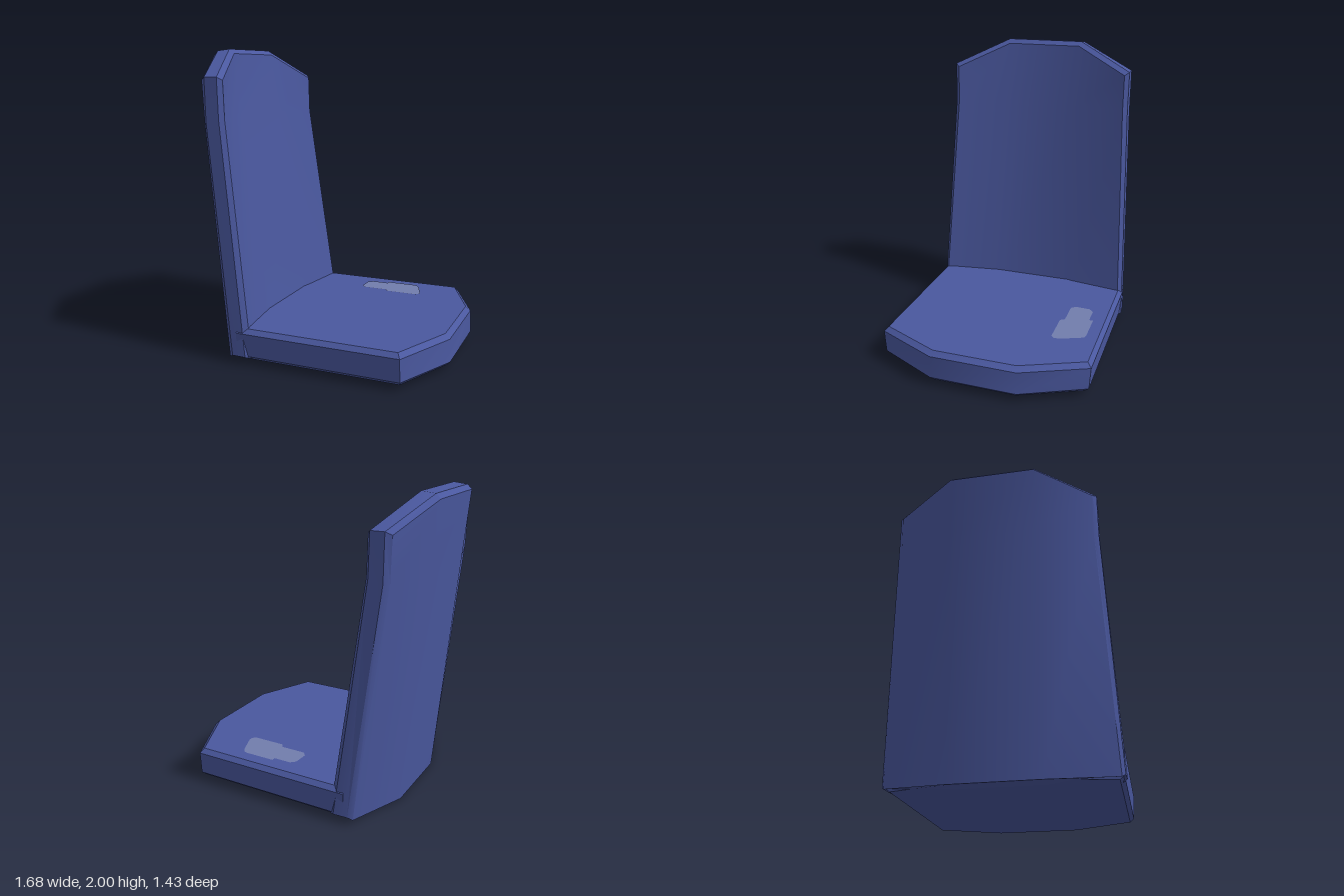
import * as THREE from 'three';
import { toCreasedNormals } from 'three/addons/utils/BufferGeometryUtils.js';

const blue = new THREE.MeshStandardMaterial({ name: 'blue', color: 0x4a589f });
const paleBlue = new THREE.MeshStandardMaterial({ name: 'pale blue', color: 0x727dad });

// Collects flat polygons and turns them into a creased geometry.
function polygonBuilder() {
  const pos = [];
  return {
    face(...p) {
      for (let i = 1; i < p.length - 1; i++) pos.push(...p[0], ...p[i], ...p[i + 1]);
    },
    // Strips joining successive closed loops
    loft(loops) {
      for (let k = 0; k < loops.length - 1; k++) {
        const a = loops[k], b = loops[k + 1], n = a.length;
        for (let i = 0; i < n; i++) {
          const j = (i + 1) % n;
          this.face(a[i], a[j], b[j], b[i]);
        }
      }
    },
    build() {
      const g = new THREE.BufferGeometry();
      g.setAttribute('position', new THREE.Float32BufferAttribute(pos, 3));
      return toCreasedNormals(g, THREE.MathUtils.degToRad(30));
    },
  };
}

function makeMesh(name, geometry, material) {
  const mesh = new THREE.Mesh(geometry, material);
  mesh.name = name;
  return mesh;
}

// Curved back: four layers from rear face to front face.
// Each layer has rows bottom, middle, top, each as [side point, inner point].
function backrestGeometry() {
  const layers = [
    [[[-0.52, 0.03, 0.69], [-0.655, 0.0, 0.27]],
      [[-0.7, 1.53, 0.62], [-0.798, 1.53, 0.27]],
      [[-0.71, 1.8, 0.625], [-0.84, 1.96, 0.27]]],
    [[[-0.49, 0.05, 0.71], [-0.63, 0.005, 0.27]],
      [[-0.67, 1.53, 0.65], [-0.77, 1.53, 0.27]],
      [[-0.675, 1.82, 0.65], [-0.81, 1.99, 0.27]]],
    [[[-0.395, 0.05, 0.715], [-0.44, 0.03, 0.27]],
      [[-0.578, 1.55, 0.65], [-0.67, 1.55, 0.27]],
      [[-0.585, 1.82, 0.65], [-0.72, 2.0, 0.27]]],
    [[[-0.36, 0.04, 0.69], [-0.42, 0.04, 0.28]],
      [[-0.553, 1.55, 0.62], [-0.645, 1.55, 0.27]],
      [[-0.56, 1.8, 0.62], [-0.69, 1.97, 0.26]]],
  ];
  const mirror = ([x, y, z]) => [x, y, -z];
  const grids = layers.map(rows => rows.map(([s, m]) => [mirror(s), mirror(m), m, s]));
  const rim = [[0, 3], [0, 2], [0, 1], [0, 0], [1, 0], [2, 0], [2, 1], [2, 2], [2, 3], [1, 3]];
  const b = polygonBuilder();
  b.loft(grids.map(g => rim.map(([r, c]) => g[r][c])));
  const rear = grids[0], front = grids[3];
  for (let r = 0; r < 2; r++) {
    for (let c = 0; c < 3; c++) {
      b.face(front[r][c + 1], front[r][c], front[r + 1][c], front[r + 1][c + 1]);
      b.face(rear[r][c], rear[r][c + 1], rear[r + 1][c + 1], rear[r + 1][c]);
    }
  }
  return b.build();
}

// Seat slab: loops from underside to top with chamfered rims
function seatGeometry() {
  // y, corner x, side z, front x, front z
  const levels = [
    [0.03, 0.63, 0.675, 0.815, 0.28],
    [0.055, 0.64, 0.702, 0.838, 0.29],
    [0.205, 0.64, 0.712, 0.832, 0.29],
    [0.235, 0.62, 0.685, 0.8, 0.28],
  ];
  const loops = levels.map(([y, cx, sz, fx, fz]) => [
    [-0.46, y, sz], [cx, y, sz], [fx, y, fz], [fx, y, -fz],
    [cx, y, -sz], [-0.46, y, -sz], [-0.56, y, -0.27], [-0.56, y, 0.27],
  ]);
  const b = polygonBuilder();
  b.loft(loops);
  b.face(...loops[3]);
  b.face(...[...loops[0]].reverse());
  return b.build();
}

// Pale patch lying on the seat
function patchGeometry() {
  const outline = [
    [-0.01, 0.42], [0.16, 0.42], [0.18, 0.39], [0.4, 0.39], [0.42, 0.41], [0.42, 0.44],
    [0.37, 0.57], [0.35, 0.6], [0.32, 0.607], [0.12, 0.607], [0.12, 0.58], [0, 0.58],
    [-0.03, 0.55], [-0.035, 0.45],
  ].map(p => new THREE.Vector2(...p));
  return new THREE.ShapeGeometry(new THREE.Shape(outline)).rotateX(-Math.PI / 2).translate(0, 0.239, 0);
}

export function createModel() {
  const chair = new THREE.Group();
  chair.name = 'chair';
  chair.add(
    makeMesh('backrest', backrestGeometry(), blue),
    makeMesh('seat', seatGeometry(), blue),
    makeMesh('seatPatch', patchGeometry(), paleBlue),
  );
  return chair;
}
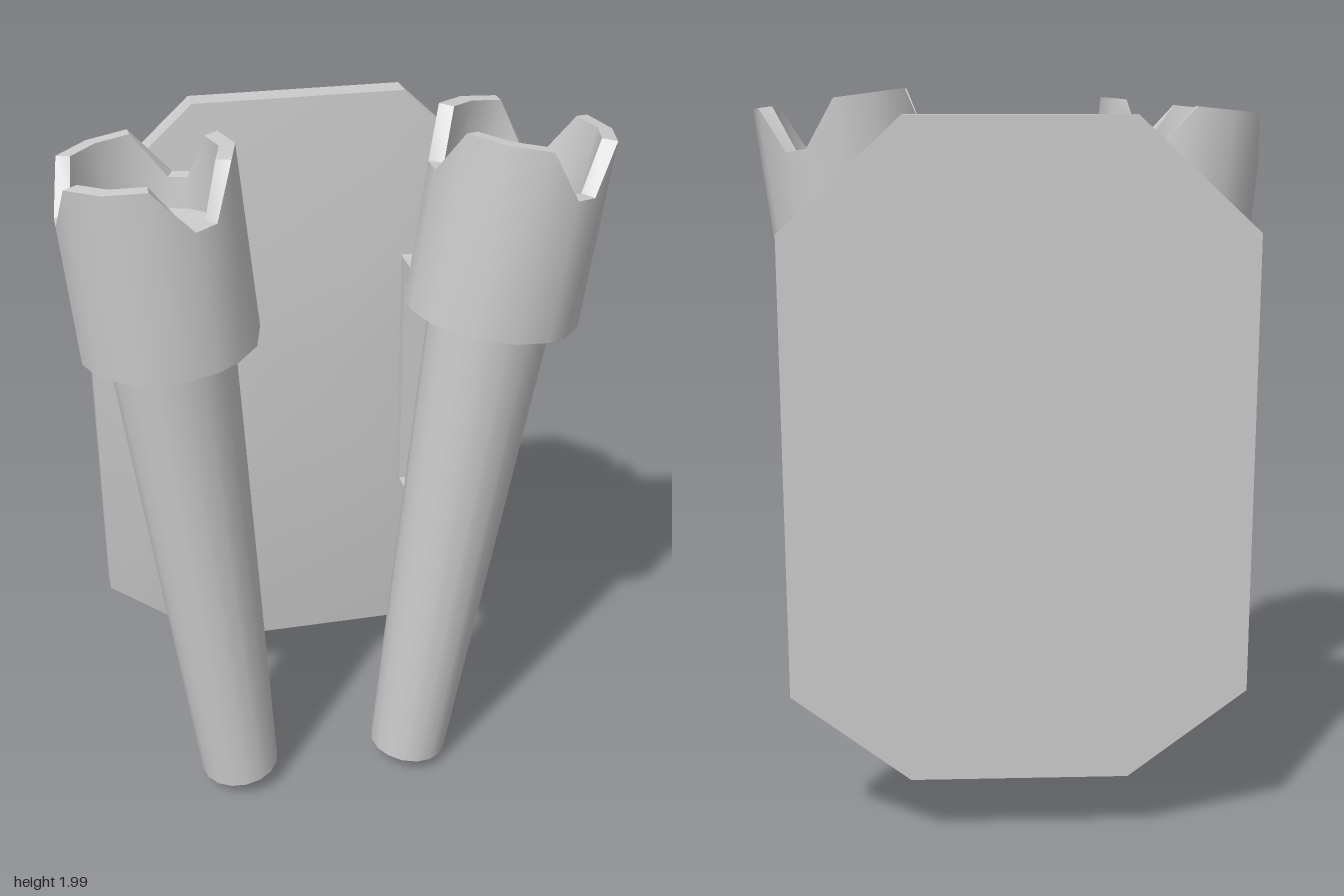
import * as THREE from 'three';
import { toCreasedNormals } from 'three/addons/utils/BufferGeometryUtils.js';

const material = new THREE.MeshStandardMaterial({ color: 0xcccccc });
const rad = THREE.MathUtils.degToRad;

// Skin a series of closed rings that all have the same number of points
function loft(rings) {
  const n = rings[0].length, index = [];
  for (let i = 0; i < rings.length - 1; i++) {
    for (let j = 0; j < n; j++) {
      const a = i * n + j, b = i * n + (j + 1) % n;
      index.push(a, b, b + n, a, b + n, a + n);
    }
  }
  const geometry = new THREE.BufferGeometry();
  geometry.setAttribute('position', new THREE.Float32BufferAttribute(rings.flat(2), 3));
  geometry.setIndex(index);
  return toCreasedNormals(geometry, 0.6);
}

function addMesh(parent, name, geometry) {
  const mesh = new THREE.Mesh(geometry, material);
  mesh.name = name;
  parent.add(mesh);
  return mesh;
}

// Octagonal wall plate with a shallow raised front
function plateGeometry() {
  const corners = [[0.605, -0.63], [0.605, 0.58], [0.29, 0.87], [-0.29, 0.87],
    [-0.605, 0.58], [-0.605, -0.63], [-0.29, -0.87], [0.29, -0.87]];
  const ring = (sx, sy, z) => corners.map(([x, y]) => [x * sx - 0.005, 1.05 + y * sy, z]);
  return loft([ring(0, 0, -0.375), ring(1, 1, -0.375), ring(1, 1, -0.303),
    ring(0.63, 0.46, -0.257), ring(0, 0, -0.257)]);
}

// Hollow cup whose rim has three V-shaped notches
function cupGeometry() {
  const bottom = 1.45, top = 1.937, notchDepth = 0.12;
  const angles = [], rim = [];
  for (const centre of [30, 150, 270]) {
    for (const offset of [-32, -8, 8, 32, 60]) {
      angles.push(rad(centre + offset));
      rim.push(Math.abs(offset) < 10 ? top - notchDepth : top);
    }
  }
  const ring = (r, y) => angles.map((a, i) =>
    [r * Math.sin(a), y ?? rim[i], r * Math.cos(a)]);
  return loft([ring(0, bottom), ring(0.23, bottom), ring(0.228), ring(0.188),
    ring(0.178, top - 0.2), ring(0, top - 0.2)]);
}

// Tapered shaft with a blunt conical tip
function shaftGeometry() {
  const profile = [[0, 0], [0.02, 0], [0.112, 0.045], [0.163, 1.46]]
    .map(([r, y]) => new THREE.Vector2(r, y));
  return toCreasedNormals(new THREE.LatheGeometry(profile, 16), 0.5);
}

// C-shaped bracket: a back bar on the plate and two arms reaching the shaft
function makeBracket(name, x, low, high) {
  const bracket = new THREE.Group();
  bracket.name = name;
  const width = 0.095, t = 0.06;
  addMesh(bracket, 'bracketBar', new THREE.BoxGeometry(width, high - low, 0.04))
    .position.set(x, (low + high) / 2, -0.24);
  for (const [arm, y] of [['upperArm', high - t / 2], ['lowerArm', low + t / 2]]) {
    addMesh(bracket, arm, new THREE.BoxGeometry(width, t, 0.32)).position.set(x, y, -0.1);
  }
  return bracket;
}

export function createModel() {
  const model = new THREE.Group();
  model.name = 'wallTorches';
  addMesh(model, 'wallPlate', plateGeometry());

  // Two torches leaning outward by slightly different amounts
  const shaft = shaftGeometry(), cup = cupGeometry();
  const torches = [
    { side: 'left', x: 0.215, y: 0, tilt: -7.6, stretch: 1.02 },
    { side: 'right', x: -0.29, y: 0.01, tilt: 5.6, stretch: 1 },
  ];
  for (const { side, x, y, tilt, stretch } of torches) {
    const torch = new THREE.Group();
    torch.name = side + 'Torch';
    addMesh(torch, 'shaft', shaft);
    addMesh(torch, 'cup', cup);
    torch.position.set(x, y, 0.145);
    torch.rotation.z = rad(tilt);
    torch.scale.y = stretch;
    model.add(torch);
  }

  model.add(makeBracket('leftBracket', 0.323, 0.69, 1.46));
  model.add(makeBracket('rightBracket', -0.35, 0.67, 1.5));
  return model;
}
§
> TASK INSTRUCTIONS
Among the lines of the material above, find those with the word "face". Copy each one.

> RESULT
    face(...p) {
          this.face(a[i], a[j], b[j], b[i]);
// Curved back: four layers from rear face to front face.
      b.face(front[r][c + 1], front[r][c], front[r + 1][c], front[r + 1][c + 1]);
      b.face(rear[r][c], rear[r][c + 1], rear[r + 1][c + 1], rear[r + 1][c]);
  b.face(...loops[3]);
  b.face(...[...loops[0]].reverse());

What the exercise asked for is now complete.